There was a two year old base 2010 Scion xB with 28k, steel wheels and a stickshift, a repo in blue, that went for $10,000 even.
While a pretty looking 2005 Chrysler Crossfire, well kept, with about 80k miles went for $9500. Pretty usually beats out ugly, regardless of the brand. While a high traffic area like Atlanta values stickshifts about as much as Hollywood values a double chin.
There was also an amazing case of deja vu all over the again. Two 1993 Mercedes 600SL models went through two different sales from the same auction company. The first one was in red, with the removable hardtop, and had only 52k original miles. Gorgeous vehicle in exceptional condition. It went for about $8300 if you include the auction fee. The unloved sister, same car but with a typical retractable convertible top and 97k miles went for only $6100. Apparently someone had labeled the title ‘mileage exceeds mechanical limits’ way back around 1994 so maybe, perhaps, it had around twice the mileage of the scarlet red sister.
Finally, for the low mileage lovers, we had two of the most unloved cars of the prior decade sell for ‘all the money in the world’. The highly coveted 2005 Chevy Malibu Classic, with a scuff on the rear passenger door but only 38k miles went for $5200 (plus auction fee).
While a gold 2002 Mazda 626 with the 2.5 Liter V6 and 33k original miles went for $4800 (plus auction fee). As a tribute to the potential bang for the buck that the next buyer may will get if this Mazda gets driven until the wheels fall off, a 1997 Mazda 626 LX with nearly 297,000 miles and an automatic (probably the third or fourth one), went for all of $500.
That’s all for now. Oh, and if you are in the market for a car in the low to mid 2′s, the vehicles below were six of the first ten that got sold in the sale. Note that the prices don’t include the auction fee, transport, defects and recon costs.
2003 Honda Civic Hybrid, 191k, $2300 (worn IMA battery)
2000 Toyota Corolla CE, 156k, $2400 (front clip was replaced and a different shade of blue)
1999 Ford Explorer XLT, 152k, $2200 (paint fade and interior cosmetic issues)
2004 Chevy Impala, Base, 147k, Fleet Car, $2300 (scuffed, trashed and below average)
2002 PT Cruiser, 108k, branded title $2100 (just as bad as the Impala, but worse smell)
1998 Honda CR-V, 186k, frame damage $2300 (Christmas tree dash)
For all of you who want a cheap beater, I have three recommendations for you.
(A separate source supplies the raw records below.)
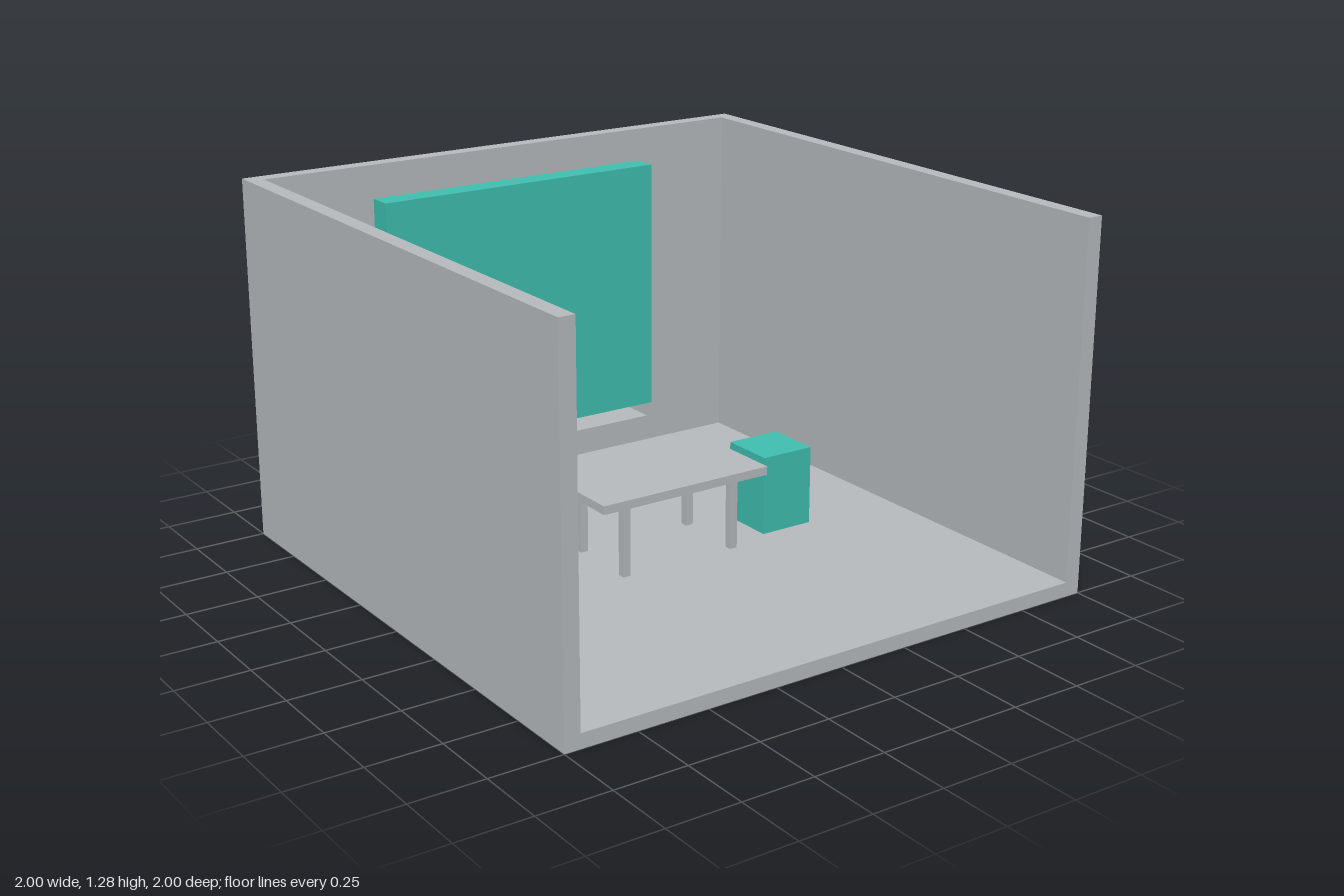
import * as THREE from 'three';

const grey = new THREE.MeshStandardMaterial({ color: 0xb9bdc0 });
grey.name = 'plain grey';
const teal = new THREE.MeshStandardMaterial({ color: 0x40c1b2 });
teal.name = 'teal';

const FLOOR = 0.05;   // floor thickness
const WALL = 0.055;   // wall thickness
const HEIGHT = 1.28;  // overall height

// Box given by its low and high corner
function box(name, material, [x0, y0, z0], [x1, y1, z1]) {
  const mesh = new THREE.Mesh(new THREE.BoxGeometry(x1 - x0, y1 - y0, z1 - z0), material);
  mesh.position.set((x0 + x1) / 2, (y0 + y1) / 2, (z0 + z1) / 2);
  mesh.name = name;
  return mesh;
}

// Three walls as one U-shaped plan, open at the front
function makeWalls() {
  const i = 1 - WALL;
  const plan = new THREE.Shape([
    [-1, -1], [-i, -1], [-i, i], [i, i], [i, -1], [1, -1], [1, 1], [-1, 1],
  ].map(([x, y]) => new THREE.Vector2(x, y)));
  const geometry = new THREE.ExtrudeGeometry(plan, { depth: HEIGHT - FLOOR, bevelEnabled: false });
  geometry.rotateX(-Math.PI / 2); // plan y becomes -z, extrusion goes up
  const walls = new THREE.Mesh(geometry, grey);
  walls.position.y = FLOOR;
  walls.name = 'walls';
  return walls;
}

// Table with four square legs
function makeTable() {
  const table = new THREE.Group();
  table.name = 'table';
  table.add(box('tableTop', grey, [-0.33, 0.305, -0.18], [0.33, 0.335, 0.18]));
  const r = 0.014;
  for (const x of [-0.218, 0.218]) {
    for (const z of [-0.13, 0.13]) {
      table.add(box('tableLeg', grey, [x - r, FLOOR, z - r], [x + r, 0.305, z + r]));
    }
  }
  return table;
}

export function createModel() {
  const room = new THREE.Group();
  room.name = 'room';

  // Shell
  room.add(box('floor', grey, [-1, 0, -1], [1, FLOOR, 1]));
  room.add(makeWalls());

  // Wall panel with a floating shelf below it
  room.add(box('wallPanel', teal, [-0.55, 0.24, -0.927], [0.55, 1.165, -0.84]));
  room.add(box('shelf', grey, [-0.448, 0.165, -0.927], [0.448, 0.24, -0.72]));

  // Furniture
  room.add(makeTable());
  for (const side of [-1, 1]) {
    const x = side * 0.48;
    room.add(box(side > 0 ? 'leftStool' : 'rightStool', teal, [x - 0.1, FLOOR, -0.1], [x + 0.1, 0.33, 0.1]));
  }
  return room;
}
Minivans, stickshifts and good friends. Find a deal that offers all three? Email me at steve . lang @ the truth about cars . com , all one word.